Now, with that in mind, we welcome back Cornelia Funke into the list, and feature one of our personal favourites in The Thief Lord.
Set in the scenic city of Venice, this book follows the story of two young brothers, who run away from a cruel aunt and an annoying uncle, and join the enigmatic Thief Lord and his band of teeny thieves.
The alternate line of narrative follows the private detective employed by the aforementioned aunt to find the kids.
However, as the story progresses and the two narratives overlap, skeletons tumble out of closets, which eventually leads the kids through a fantasy far beyond their expectation.
As with most children’s books, it does work with a defined set of good guys and bad guys, but the protagonists being all thieves probably does draw it away from the norm.

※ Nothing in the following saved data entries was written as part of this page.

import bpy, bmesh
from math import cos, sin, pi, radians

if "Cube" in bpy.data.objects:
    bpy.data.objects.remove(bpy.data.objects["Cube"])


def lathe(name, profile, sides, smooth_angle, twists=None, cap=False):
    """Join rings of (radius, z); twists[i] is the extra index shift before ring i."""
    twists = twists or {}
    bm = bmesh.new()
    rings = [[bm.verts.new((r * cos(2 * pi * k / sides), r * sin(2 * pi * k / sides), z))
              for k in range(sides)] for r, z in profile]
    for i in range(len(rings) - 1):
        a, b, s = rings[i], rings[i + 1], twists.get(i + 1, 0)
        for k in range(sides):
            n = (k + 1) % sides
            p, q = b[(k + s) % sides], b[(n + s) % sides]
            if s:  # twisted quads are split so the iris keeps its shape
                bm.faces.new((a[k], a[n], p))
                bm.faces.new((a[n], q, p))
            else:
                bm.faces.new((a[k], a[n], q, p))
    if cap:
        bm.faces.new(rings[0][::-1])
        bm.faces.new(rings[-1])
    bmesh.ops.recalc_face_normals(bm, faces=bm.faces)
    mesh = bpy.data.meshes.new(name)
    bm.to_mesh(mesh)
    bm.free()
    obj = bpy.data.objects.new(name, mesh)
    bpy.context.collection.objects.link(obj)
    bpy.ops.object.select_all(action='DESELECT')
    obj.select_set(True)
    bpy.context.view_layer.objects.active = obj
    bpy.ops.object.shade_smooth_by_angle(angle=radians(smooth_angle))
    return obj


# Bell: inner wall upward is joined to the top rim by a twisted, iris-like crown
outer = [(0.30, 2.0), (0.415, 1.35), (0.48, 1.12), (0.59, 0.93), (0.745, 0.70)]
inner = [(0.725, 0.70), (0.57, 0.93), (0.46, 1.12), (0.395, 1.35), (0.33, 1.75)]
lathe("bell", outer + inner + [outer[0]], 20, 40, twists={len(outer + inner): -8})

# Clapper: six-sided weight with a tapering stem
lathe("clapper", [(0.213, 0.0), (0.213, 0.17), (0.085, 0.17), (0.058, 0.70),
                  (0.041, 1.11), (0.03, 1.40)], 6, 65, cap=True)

Despite the comparatively young target audience, the book asks the reader some very pertinent questions about what it really means to be a grown up, questions to which I still do not have satisfactory answers.
The one thing I do not understand is this genre’s obsession with orphaned boys. I mean, it is understandable from the writer’s point of view, considering the emotional baggage this element grants to the character, not to mention the freedom to the plot; nevertheless, the fact that the readers seem to relate with it is somewhat disturbing…
Anyway, the book, in general, is pretty nice, whether you cannot wait to start wearing your big-boy-pants, or happen to be wondering if you made a mistake growing up.
Do take a look at it. You can find it here:
Also, do note that the narrative style, tone and other such attributes can vary a lot, according to the translation.
Well, I guess that is all for tonight.